= Problem to solve =
From the top of the entries below through the line containing "bpy.context.collection.objects.link(obj)", return every line exactly as written, please, and stop there.

= Dataset content =
=== Section Start ===
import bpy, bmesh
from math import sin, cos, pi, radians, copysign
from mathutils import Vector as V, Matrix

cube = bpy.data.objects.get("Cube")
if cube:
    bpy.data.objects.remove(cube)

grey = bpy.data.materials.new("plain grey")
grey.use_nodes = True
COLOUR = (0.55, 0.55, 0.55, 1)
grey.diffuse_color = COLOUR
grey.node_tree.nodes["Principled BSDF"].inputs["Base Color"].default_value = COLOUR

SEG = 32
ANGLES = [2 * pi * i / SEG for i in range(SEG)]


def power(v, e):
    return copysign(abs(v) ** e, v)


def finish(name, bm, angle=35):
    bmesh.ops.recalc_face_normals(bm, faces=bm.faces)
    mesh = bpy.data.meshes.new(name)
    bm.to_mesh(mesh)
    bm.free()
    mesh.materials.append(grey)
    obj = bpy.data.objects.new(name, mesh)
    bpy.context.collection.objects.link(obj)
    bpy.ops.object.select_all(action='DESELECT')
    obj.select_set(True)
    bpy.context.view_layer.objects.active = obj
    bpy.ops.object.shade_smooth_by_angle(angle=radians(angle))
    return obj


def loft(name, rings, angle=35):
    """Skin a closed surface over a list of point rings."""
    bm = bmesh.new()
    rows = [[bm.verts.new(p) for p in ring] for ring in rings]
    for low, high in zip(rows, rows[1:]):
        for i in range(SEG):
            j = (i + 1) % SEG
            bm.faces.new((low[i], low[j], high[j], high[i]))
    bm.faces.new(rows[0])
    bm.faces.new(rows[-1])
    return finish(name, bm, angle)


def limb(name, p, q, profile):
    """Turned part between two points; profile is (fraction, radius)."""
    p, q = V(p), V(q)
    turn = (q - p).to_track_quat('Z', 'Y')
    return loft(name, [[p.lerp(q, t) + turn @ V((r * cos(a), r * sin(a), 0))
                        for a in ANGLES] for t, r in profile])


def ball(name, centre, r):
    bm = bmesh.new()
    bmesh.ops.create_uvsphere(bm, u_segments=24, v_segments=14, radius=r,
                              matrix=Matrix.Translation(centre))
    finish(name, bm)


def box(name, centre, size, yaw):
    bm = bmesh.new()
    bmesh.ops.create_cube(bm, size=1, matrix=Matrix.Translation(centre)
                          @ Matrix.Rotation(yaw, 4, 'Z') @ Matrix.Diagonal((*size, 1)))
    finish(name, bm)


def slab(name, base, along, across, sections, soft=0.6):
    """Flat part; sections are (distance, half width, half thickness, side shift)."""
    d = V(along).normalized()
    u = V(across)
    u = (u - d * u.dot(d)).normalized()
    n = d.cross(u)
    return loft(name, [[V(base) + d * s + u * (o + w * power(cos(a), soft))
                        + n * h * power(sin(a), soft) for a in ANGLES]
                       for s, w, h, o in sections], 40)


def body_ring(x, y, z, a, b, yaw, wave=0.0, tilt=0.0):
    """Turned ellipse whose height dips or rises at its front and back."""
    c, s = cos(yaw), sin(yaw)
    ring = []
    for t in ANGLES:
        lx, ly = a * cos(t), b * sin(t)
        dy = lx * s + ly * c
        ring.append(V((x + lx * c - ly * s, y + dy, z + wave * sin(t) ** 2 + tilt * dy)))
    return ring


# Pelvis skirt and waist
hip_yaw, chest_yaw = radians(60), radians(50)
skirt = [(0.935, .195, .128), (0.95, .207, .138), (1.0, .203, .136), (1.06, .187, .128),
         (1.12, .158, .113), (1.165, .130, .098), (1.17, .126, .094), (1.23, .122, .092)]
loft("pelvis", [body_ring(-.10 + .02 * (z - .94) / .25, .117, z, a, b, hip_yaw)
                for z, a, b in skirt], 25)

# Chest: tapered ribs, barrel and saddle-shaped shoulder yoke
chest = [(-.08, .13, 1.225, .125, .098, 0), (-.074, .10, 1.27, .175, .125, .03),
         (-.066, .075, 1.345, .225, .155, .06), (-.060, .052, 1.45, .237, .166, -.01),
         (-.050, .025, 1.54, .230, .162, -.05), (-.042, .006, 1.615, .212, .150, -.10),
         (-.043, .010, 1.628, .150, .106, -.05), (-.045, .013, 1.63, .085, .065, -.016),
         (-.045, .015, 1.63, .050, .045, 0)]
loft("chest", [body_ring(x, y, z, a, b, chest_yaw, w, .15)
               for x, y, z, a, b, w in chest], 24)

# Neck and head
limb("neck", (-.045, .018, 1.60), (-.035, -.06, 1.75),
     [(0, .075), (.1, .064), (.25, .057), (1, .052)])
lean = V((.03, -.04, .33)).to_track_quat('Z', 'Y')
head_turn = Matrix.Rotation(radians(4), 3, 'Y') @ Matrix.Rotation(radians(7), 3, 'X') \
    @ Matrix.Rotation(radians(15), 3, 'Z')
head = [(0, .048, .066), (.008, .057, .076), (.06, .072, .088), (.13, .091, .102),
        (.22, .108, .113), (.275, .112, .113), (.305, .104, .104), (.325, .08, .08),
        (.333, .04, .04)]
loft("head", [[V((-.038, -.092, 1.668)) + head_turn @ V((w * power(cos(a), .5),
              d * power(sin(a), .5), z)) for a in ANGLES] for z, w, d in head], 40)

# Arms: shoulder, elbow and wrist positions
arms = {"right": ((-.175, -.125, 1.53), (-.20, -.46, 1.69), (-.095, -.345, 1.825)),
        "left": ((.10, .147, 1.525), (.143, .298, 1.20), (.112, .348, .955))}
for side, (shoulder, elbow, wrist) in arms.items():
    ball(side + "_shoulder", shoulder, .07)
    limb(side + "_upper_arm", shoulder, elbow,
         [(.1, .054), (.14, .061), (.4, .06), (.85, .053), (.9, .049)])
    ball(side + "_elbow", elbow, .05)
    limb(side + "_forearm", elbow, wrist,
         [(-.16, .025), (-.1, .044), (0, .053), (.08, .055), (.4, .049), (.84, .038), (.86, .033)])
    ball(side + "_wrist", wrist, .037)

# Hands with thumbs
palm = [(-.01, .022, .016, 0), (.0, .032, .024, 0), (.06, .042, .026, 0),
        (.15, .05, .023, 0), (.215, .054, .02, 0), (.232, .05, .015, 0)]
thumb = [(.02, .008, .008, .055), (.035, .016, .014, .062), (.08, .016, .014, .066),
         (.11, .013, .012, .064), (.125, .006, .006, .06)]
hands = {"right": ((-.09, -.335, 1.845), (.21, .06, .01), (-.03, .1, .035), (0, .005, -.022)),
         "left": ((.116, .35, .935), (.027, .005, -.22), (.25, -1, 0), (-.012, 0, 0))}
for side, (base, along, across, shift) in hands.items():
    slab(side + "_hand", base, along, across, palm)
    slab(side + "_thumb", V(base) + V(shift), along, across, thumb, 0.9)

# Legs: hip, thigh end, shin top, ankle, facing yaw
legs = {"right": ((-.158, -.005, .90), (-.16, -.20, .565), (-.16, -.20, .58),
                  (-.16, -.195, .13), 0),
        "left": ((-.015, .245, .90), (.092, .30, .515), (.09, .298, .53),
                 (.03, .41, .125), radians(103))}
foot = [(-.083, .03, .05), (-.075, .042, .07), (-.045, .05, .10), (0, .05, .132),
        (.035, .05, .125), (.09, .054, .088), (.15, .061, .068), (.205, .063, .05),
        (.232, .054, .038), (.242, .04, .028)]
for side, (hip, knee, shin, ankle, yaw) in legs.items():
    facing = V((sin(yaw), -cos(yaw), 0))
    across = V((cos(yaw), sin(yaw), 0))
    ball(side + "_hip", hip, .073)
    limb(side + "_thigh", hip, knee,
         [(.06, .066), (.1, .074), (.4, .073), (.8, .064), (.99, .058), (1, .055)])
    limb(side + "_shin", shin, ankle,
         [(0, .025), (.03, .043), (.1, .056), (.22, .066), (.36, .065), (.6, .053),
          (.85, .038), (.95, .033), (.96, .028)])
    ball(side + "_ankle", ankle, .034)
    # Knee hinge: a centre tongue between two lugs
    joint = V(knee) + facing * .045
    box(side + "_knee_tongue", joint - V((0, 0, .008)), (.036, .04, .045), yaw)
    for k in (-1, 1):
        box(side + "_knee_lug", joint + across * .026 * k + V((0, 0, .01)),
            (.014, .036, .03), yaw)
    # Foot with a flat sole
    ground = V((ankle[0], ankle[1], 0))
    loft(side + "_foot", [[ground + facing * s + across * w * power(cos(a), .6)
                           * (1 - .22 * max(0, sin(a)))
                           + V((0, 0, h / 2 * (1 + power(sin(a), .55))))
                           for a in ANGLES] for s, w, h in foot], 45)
=== Section End ===
= Task answer =
import bpy, bmesh
from math import sin, cos, pi, radians, copysign
from mathutils import Vector as V, Matrix

cube = bpy.data.objects.get("Cube")
if cube:
    bpy.data.objects.remove(cube)

grey = bpy.data.materials.new("plain grey")
grey.use_nodes = True
COLOUR = (0.55, 0.55, 0.55, 1)
grey.diffuse_color = COLOUR
grey.node_tree.nodes["Principled BSDF"].inputs["Base Color"].default_value = COLOUR

SEG = 32
ANGLES = [2 * pi * i / SEG for i in range(SEG)]


def power(v, e):
    return copysign(abs(v) ** e, v)


def finish(name, bm, angle=35):
    bmesh.ops.recalc_face_normals(bm, faces=bm.faces)
    mesh = bpy.data.meshes.new(name)
    bm.to_mesh(mesh)
    bm.free()
    mesh.materials.append(grey)
    obj = bpy.data.objects.new(name, mesh)
    bpy.context.collection.objects.link(obj)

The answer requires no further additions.